    HubPages Traffic PixelThis is used to collect data on traffic to articles and other pages on our site. Unless you are signed in to a HubPages account, all personally identifiable information is anonymized.
    Amazon Web ServicesThis is a cloud services platform that we used to host our service. (Privacy Policy)
    CloudflareThis is a cloud CDN service that we use to efficiently deliver files required for our service to operate such as javascript, cascading style sheets, images, and videos. (Privacy Policy)
    Google Hosted LibrariesJavascript software libraries such as jQuery are loaded at endpoints on the googleapis.com or gstatic.com domains, for performance and efficiency reasons. (Privacy Policy)
    Features
    Google Custom SearchThis is feature allows you to search the site. (Privacy Policy)
    Google MapsSome articles have Google Maps embedded in them. (Privacy Policy)
    Google ChartsThis is used to display charts and graphs on articles and the author center. (Privacy Policy)
    Google AdSense Host APIThis service allows you to sign up for or associate a Google AdSense account with HubPages, so that you can earn money from ads on your articles. No data is shared unless you engage with this feature. (Privacy Policy)
    Google YouTubeSome articles have YouTube videos embedded in them. (Privacy Policy)
    VimeoSome articles have Vimeo videos embedded in them. (Privacy Policy)
    PaypalThis is used for a registered author who enrolls in the HubPages Earnings program and requests to be paid via PayPal. No data is shared with Paypal unless you engage with this feature. (Privacy Policy)
    Facebook LoginYou can use this to streamline signing up for, or signing in to your Hubpages account. No data is shared with Facebook unless you engage with this feature. (Privacy Policy)
    MavenThis supports the Maven widget and search functionality. (Privacy Policy)
    Marketing
    Google AdSenseThis is an ad network. (Privacy Policy)
    Google DoubleClickGoogle provides ad serving technology and runs an ad network. (Privacy Policy)
    Index ExchangeThis is an ad network. (Privacy Policy)
    SovrnThis is an ad network. (Privacy Policy)
    Facebook AdsThis is an ad network. (Privacy Policy)
    Amazon Unified Ad MarketplaceThis is an ad network. (Privacy Policy)
    AppNexusThis is an ad network. (Privacy Policy)
    OpenxThis is an ad network. (Privacy Policy)
    Rubicon ProjectThis is an ad network. (Privacy Policy)
    TripleLiftThis is an ad network. (Privacy Policy)
    Say MediaWe partner with Say Media to deliver ad campaigns on our sites. (Privacy Policy)
    Remarketing PixelsWe may use remarketing pixels from advertising networks such as Google AdWords, Bing Ads, and Facebook in order to advertise the HubPages Service to people that have visited our sites.

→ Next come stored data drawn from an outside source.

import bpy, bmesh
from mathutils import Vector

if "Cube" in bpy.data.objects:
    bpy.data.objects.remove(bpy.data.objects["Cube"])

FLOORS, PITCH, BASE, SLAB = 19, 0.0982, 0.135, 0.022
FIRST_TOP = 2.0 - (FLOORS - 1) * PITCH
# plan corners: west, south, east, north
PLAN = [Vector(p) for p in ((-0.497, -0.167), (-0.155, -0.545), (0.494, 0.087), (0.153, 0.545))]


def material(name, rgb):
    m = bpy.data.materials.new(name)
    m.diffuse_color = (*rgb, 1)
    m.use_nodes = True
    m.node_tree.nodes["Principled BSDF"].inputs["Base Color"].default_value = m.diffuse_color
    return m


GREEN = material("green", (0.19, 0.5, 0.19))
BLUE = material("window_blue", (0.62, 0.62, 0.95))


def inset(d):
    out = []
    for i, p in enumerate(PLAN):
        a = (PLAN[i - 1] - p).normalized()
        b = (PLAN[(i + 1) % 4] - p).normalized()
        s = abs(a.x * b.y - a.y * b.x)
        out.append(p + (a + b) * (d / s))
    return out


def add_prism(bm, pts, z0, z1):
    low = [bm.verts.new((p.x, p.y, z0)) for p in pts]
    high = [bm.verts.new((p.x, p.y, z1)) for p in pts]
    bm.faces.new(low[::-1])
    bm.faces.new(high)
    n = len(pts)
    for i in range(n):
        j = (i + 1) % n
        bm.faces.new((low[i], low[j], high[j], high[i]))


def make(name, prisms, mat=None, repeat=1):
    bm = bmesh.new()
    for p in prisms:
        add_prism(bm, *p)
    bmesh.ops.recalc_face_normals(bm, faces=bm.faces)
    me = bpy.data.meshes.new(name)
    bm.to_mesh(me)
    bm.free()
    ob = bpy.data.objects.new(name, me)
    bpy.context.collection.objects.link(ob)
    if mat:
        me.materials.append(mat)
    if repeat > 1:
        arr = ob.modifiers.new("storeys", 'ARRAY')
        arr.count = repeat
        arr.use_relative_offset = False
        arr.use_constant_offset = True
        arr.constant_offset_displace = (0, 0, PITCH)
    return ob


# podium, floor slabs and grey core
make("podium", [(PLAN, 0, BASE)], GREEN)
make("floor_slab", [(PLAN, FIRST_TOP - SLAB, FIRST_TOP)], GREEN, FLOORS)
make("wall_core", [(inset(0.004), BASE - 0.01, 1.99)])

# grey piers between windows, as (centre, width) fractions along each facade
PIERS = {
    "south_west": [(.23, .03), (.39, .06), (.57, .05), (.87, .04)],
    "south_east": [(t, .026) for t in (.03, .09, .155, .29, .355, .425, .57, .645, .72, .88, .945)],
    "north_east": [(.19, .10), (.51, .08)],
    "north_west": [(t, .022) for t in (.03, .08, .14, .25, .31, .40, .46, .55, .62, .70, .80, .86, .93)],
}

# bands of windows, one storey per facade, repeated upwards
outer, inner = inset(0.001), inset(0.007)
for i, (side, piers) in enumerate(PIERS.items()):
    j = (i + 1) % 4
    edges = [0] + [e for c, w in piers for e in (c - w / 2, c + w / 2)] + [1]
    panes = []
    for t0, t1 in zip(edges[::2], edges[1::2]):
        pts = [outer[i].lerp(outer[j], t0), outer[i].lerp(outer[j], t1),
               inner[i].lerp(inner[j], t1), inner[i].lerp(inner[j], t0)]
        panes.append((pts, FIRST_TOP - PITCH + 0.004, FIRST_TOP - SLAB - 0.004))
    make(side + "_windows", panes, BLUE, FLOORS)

    Conversion Tracking PixelsWe may use conversion tracking pixels from advertising networks such as Google AdWords, Bing Ads, and Facebook in order to identify when an advertisement has successfully resulted in the desired action, such as signing up for the HubPages Service or publishing an article on the HubPages Service.
    Statistics
    Author Google AnalyticsThis is used to provide traffic data and reports to the authors of articles on the HubPages Service. (Privacy Policy)
    ComscoreComScore is a media measurement and analytics company providing marketing data and analytics to enterprises, media and advertising agencies, and publishers. Non-consent will result in ComScore only processing obfuscated personal data. (Privacy Policy)
    Amazon Tracking PixelSome articles display amazon products as part of the Amazon Affiliate program, this pixel provides traffic statistics for those products (Privacy Policy)